Vanuatu Parliament House, Port Vila

A new direction under the red roof, or the business-as-usual of political instability? Photo: PhillipC/Flickr

Following the President’s speech yesterday, the Speaker announced that a court order was obtained to the effect that the First Ordinary sitting had to be suspended. This is because the Opposition through a Constitutional petition had argued that the Ordinary sitting could not take place whilst the Special sitting was still adjourned. Judge Oliver Saksak agreed with this position. Government and Speaker have lodged an appeal against the ruling, but the Ordinary sitting is suspended until Friday when the Special Sitting is completed, or before that if the Court of Appeals comes to a decision.

A Bipartisan Constitutional Review Committee will be appointed, the Prime Minister re-confirmed in midday news on Radio Vanuatu today, national broadcasts now restored. However, there was no news from the courts on the Government’s appeal against Judge Saksak’s ruling about the Ordinary Sitting of Parliament. Political instability, as mentioned by the President in his address at the opening of Parliament, was the main item in the Radio Vanuatu bulletin at noon. The Coffee and Controversy programme on 96 Buzz FM paid tribute to both sides of the House over the manner in which they are handling the matter of changes to the Constitution and trying to do it constitutionally.

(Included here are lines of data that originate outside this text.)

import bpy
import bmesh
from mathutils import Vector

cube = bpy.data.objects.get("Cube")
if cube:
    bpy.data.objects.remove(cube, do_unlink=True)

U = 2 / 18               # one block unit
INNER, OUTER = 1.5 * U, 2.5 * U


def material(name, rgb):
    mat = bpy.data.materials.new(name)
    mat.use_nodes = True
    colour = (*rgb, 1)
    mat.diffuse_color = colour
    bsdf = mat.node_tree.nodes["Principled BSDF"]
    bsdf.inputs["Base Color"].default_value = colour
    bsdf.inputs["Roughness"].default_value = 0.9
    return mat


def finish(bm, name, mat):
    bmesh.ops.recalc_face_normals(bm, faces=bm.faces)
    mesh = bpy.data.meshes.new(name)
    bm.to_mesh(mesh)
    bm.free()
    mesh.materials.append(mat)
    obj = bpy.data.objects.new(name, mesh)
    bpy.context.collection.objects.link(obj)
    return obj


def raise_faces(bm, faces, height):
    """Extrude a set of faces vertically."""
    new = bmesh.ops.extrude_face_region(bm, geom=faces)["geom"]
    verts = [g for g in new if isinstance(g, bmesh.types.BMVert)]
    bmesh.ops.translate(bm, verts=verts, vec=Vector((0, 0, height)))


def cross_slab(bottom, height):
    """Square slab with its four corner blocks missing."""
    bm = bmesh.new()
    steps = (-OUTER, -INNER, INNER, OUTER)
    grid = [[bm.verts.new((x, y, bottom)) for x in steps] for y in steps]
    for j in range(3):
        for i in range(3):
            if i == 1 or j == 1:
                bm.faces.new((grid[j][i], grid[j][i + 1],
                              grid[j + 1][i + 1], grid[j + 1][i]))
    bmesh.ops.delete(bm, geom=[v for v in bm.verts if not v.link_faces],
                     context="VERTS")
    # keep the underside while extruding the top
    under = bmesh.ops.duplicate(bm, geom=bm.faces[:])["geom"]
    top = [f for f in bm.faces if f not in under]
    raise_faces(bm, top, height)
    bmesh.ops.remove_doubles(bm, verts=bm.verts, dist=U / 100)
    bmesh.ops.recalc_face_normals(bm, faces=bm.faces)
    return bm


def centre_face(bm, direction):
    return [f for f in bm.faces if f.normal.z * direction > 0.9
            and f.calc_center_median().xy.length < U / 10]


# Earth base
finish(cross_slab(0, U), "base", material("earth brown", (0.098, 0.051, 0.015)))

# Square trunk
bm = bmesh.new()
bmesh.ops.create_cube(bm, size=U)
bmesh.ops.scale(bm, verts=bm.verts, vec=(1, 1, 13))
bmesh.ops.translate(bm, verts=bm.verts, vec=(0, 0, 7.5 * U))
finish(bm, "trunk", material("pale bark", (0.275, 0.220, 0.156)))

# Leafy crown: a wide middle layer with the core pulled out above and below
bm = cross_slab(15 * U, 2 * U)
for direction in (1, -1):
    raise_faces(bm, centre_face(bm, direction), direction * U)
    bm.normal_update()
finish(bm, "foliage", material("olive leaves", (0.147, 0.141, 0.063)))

The Board and Management of VBTC apologises for service interruptions from last Thursday until today. An outstanding bill of Unelco was responsible, Daily Post reports. An offer for payment is accepted by the Board, although the Chairman took exception to the timing of the cut. The Chairman explained in Radio Vanuatu News that a stand-by generator had been used by the national broadcaster after demands that outstanding bills be paid, and then the emergency equipment failed to work. Chairman Jerety blamed the previous Board and Government for the outstanding accounts to Unelco without mention of any existing arrangement for settlement. Jerety then signed a new agreement with the company, he said, although no details were given. This did, however, enable broadcasts to continue.

The new Efate Rural MP Gillion William was sworn in yesterday in Parliament before the court order relating to the legality of the sitting was made.

The country has a new Chief Information Officer, already working in the Office of the Government CIO (OGCIO). He is Gerard Metsan with 20 years experience in Vanuatu Telecoms and ICT. He has worked with OGCIO previously. OGCIO oversees information and communications technology policy and the Government’s IT operations.